Given data -
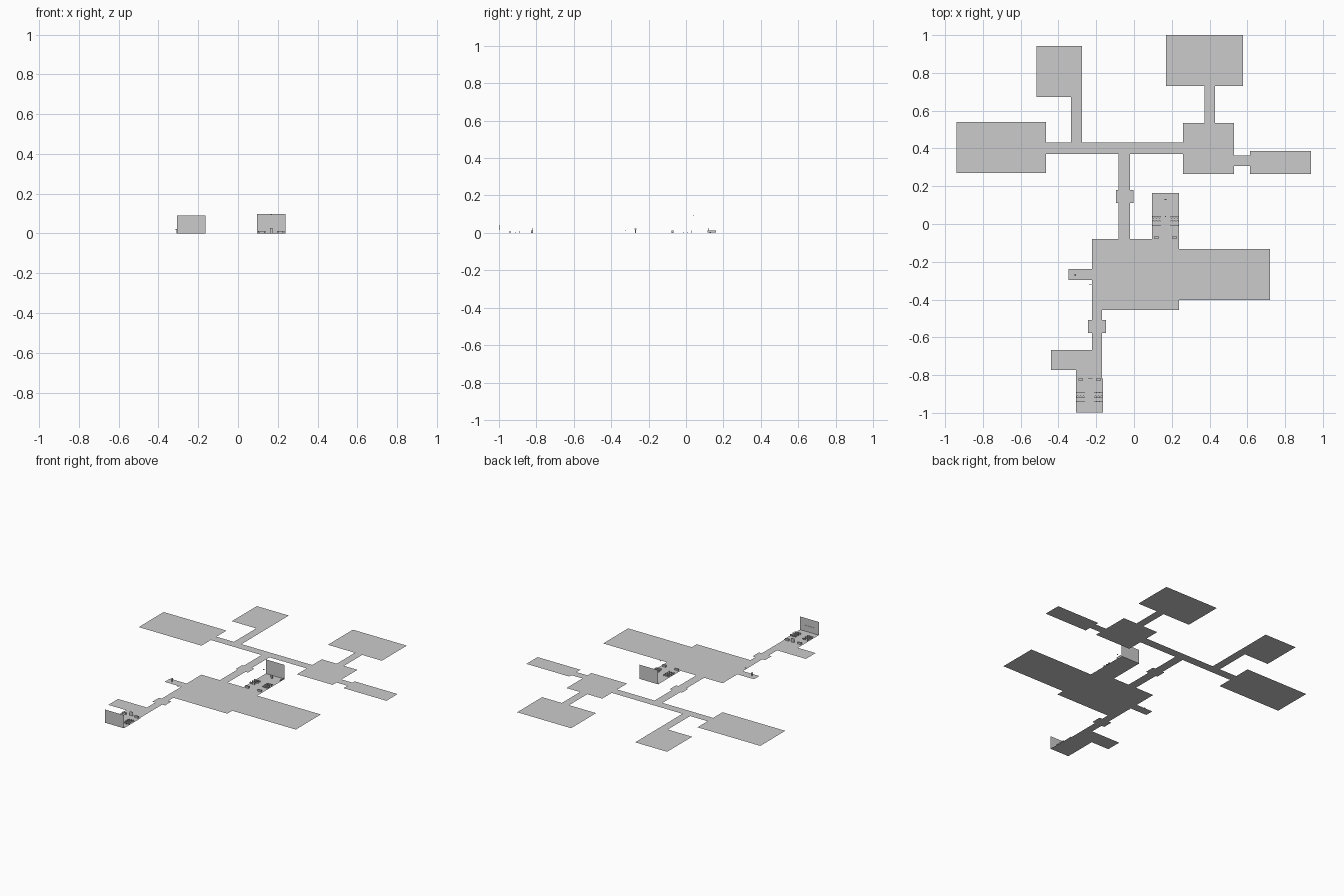
import bpy, bmesh


def finish(name, bm):
    mesh = bpy.data.meshes.new(name)
    bm.to_mesh(mesh)
    bm.free()
    obj = bpy.data.objects.new(name, mesh)
    bpy.context.collection.objects.link(obj)
    return obj


def sheet(name, points):
    bm = bmesh.new()
    bm.faces.new([bm.verts.new(p) for p in points])
    return finish(name, bm)


def floor(name, x0, x1, y0, y1):
    return sheet(name, [(x0, y0, 0), (x1, y0, 0), (x1, y1, 0), (x0, y1, 0)])


def wall(name, x0, x1, y, z0, z1):
    return sheet(name, [(x0, y, z0), (x1, y, z0), (x1, y, z1), (x0, y, z1)])


def add_box(bm, center, size):
    for v in bmesh.ops.create_cube(bm, size=1)["verts"]:
        v.co = [c + s * k for c, s, k in zip(center, size, v.co)]


def boxes(name, parts):
    bm = bmesh.new()
    for center, size in parts:
        add_box(bm, center, size)
    return finish(name, bm)


# Floors of the rooms and corridors: x0, x1, y0, y1
floors = {
    "northwest_room": (-0.517, -0.275, 0.672, 0.942),
    "northwest_corridor": (-0.333, -0.275, 0.431, 0.672),
    "west_room": (-0.94, -0.465, 0.27, 0.54),
    "cross_corridor": (-0.465, 0.26, 0.371, 0.431),
    "east_lobby": (0.26, 0.53, 0.265, 0.534),
    "north_corridor": (0.373, 0.428, 0.73, 0.534),
    "northeast_room": (0.169, 0.577, 0.73, 1.0),
    "east_passage": (0.53, 0.613, 0.307, 0.362),
    "east_room": (0.613, 0.937, 0.265, 0.386),
    "middle_corridor_north": (-0.082, -0.022, 0.18, 0.371),
    "middle_doorway": (-0.095, -0.003, 0.112, 0.18),
    "middle_corridor_south": (-0.082, -0.022, -0.079, 0.112),
    "classroom_floor_north": (0.096, 0.238, -0.079, 0.164),
    "main_hall": (-0.222, 0.238, -0.455, -0.079),
    "east_wing": (0.238, 0.719, -0.402, -0.132),
    "small_west_room": (-0.348, -0.222, -0.296, -0.238),
    "south_corridor_upper": (-0.222, -0.169, -0.508, -0.455),
    "south_doorway": (-0.243, -0.148, -0.577, -0.508),
    "south_corridor_lower": (-0.222, -0.169, -0.772, -0.577),
    "southwest_room": (-0.44, -0.222, -0.772, -0.667),
    "south_entry": (-0.306, -0.169, -0.819, -0.772),
    "classroom_floor_south": (-0.306, -0.164, -0.998, -0.819),
}
for name, (x0, x1, y0, y1) in floors.items():
    floor(name, x0, x1, min(y0, y1), max(y0, y1))


def desk(name, x, y, facing):
    # table top and legs, with a chair behind
    parts = [((x, y, 0.0095), (0.012, 0.007, 0.001))]
    for sx in (-1, 1):
        for sy in (-1, 1):
            parts.append(((x + sx * 0.0052, y + sy * 0.0028, 0.0045), (0.001, 0.001, 0.009)))
            parts.append(((x + sx * 0.0025, y - facing * 0.005 + sy * 0.002, 0.0025),
                          (0.0008, 0.0008, 0.005)))
    parts.append(((x, y - facing * 0.005, 0.0055), (0.006, 0.005, 0.001)))
    parts.append(((x, y - facing * 0.0075, 0.0085), (0.006, 0.0008, 0.006)))
    boxes(name, parts)


def cabinet(name, x, y):
    boxes(name, [((x, y, 0.006), (0.026, 0.011, 0.012))])


# Two classrooms: centre x, front wall y, wall height, desk rows, cabinet y, facing
rooms = [("north", 0.167, 0.164, 0.097, (0.038, 0.016, -0.008), -0.072, 1),
         ("south", -0.235, -0.998, 0.09, (-0.94, -0.917, -0.892), -0.824, -1)]
for label, cx, wy, height, rows, cab_y, facing in rooms:
    wall("front_wall_" + label, cx - 0.071, cx + 0.071, wy, 0, height)
    for side in (-1, 1):
        for col in range(3):
            for r, y in enumerate(rows):
                desk(f"desk_{label}_{side}_{col}_{r}", cx + side * (0.032 + 0.016 * col), y, facing)
        cabinet(f"cabinet_{label}_{side}", cx + side * 0.047, cab_y)

# Lectern, side board and ceiling projector of the north classroom
boxes("lectern", [((0.167, 0.13, 0.007), (0.012, 0.007, 0.014)),
                  ((0.167, 0.122, 0.019), (0.014, 0.001, 0.015))])
sheet("side_rail", [(0.238, 0.115, 0.003), (0.238, 0.16, 0.003),
                    (0.238, 0.16, 0.012), (0.238, 0.115, 0.012)])
boxes("projector", [((0.167, 0.04, 0.094), (0.006, 0.006, 0.003))])

# Board and door of the south classroom
boxes("board", [((-0.235, -0.9965, 0.028), (0.07, 0.002, 0.026))])
boxes("classroom_door", [((-0.232, -0.82, 0.0135), (0.025, 0.002, 0.027))])

# Pedestal in the small west room and the nearby open door
boxes("pedestal", [((-0.31, -0.27, 0.009), (0.003, 0.003, 0.018)),
                   ((-0.31, -0.27, 0.02), (0.008, 0.013, 0.006))])
boxes("hall_door", [((-0.23, -0.322, 0.0125), (0.014, 0.001, 0.004))])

Instructions for the task - Each line above where the word "size" occurs should be returned in full.

Reply -
def add_box(bm, center, size):
    for v in bmesh.ops.create_cube(bm, size=1)["verts"]:
        v.co = [c + s * k for c, s, k in zip(center, size, v.co)]
    for center, size in parts:
        add_box(bm, center, size)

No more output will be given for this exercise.